From Wikipedia, the free encyclopedia
Jump to: navigation, search
This article is about the chancellor of the State of Qi. For the geographic region, see Guanzhong. For Republic of China politician, see John Kuan.

Guǎn Zhòng (Chinese: 管仲; Wade–Giles: Kuan Chung) (c. 720-645 BC) was a Legalist chancellor and reformer of the State of Qi during the Spring and Autumn Period of Chinese history.[1] His given name was Yíwú (夷吾). Zhong was his courtesy name. Recommended by Bao Shuya, he was appointed Prime Minister by Duke Huan of Qi in 685 BC.

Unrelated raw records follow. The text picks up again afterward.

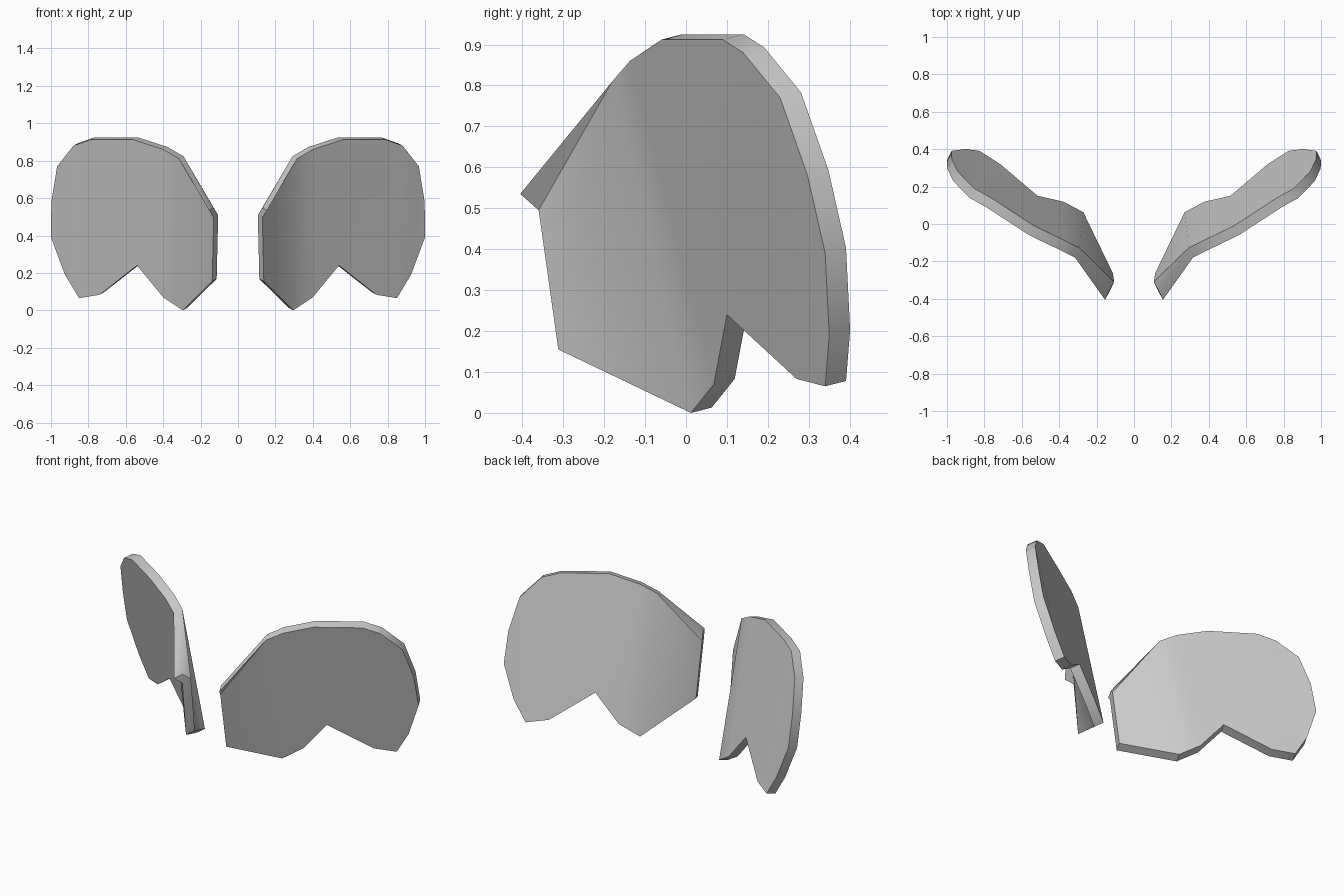
import bpy, bmesh, math
from mathutils import Vector

if "Cube" in bpy.data.objects:
    bpy.data.objects.remove(bpy.data.objects["Cube"])

# Outline of the front face of the right-hand shell plate
OUTLINE = [
    (0.155, -0.405, 0.535), (0.315, -0.18, 0.81), (0.40, -0.137, 0.86),
    (0.56, -0.06, 0.912), (0.79, 0.09, 0.912), (0.88, 0.14, 0.88),
    (0.967, 0.23, 0.77), (0.998, 0.297, 0.58), (1.0, 0.34, 0.39),
    (0.925, 0.35, 0.19), (0.85, 0.34, 0.065), (0.74, 0.27, 0.083),
    (0.54, 0.10, 0.24), (0.40, 0.068, 0.07), (0.295, 0.012, 0.0),
    (0.138, -0.312, 0.155), (0.13, -0.36, 0.495),
]
# Strips that follow the bend: folded inner flap, then the broad outer lobe
STRIPS = [(0, 1, 16), (1, 14, 15, 16), (1, 2, 13, 14), (2, 3, 12, 13),
          (3, 4, 11, 12), (4, 5, 10, 11), (5, 6, 9, 10), (6, 7, 8, 9)]
THICKNESS = Vector((-0.024, 0.051, 0.013))


def make_plate(name, side):
    bm = bmesh.new()
    verts = [bm.verts.new(p) for p in OUTLINE]
    for strip in STRIPS:
        bm.faces.new([verts[i] for i in strip])
    # Thicken the sheet backwards, keeping the front face
    front = list(bm.faces)
    out = bmesh.ops.extrude_face_region(bm, geom=front, use_keep_orig=True)
    moved = [g for g in out["geom"] if isinstance(g, bmesh.types.BMVert)]
    bmesh.ops.translate(bm, verts=moved, vec=THICKNESS)
    for v in bm.verts:
        v.co.x *= side
    bmesh.ops.recalc_face_normals(bm, faces=bm.faces)
    mesh = bpy.data.meshes.new(name)
    bm.to_mesh(mesh)
    bm.free()
    obj = bpy.data.objects.new(name, mesh)
    bpy.context.collection.objects.link(obj)
    # Smooth across the bend, crisp along the rim
    bpy.ops.object.select_all(action='DESELECT')
    obj.select_set(True)
    bpy.context.view_layer.objects.active = obj
    bpy.ops.object.shade_smooth_by_angle(angle=math.radians(35))
    return obj


# Mirrored pair
make_plate("right_plate", 1)
make_plate("left_plate", -1)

Guan Zhong started multiple reforms in the State of Qi. Politically, he centralized power and divided the state into different villages, each carrying out a specific trade. Instead of relying on the traditional aristocracy for manpower, he applied levies to the village units directly. He also developed a better method for choosing talent to be governors. Under Guan Zhong, Qi shifted administrative responsibility from hereditary aristocrats to professional bureaucrats. He is also credited for creating the first official government sponsored brothel known as "女市" which funded the government treasury.

Under Guan's guidance several important economic reforms were introduced . He created a uniform tax code and also used state power to encourage the production of Salt and Iron. Historians usually credit Guan Zhong for introducing state monopolies controlling salt and iron.

During his term of office, the state of Qi became much stronger. The Zuo Zhuan records that in 660 BC, Guan Zhong urged Duke Huan of Qi to attack the small neighboring State of Xing which was under attack from Quan Rong nomads. Later, in 652 BC he advised the duke not to ally with a vassal ruler's son who wished to depose his father. Duke Huan often listened to Guan Zhong's sound advice such that his status amongst other Zhou vassal states rose. As a result the duke came to be recognized as the first Hegemon or leader of the vassal alliance.[1]

He is listed as the author of the Guanzi encyclopedia, actually a much later (of the late Warring States period) compilation of works from the scholars of the Jixia Academy.

Guan Zhong advised the Duke of Qi to aid the small neighbouring state of Xing, which was under attack by non-Chinese Rong tribes.[2]

In recognition of Guan Zhong's service, Duke Huan gave him the honorary title of "Uncle" 仲父. Same title was later given to Lü Buwei by Prince Zheng, the future Qin Shi Huang.

In popular culture[edit]

Guan Zhong is one of 32 historical personages featured in the Koei game Romance of the Three Kingdoms XI, where he is referred to as Guan Yiwu.


  1. ^ a b Ebrey, Patricia; Walthall, Ann; Palais, James (2009). East Asia: A Cultural, Social, and Political History. Houghton Mifflin Harcourt. p. 22. ISBN 978-0-547-00534-8. 
  2. ^ Ebrey, Patricia, Anne Walthall, and James Palais. Pre-Modern East Asia To 1800. A Cultural, Social and Political History, Second Edition. Wadsworth Cengage Learning, 2009.

External links[edit]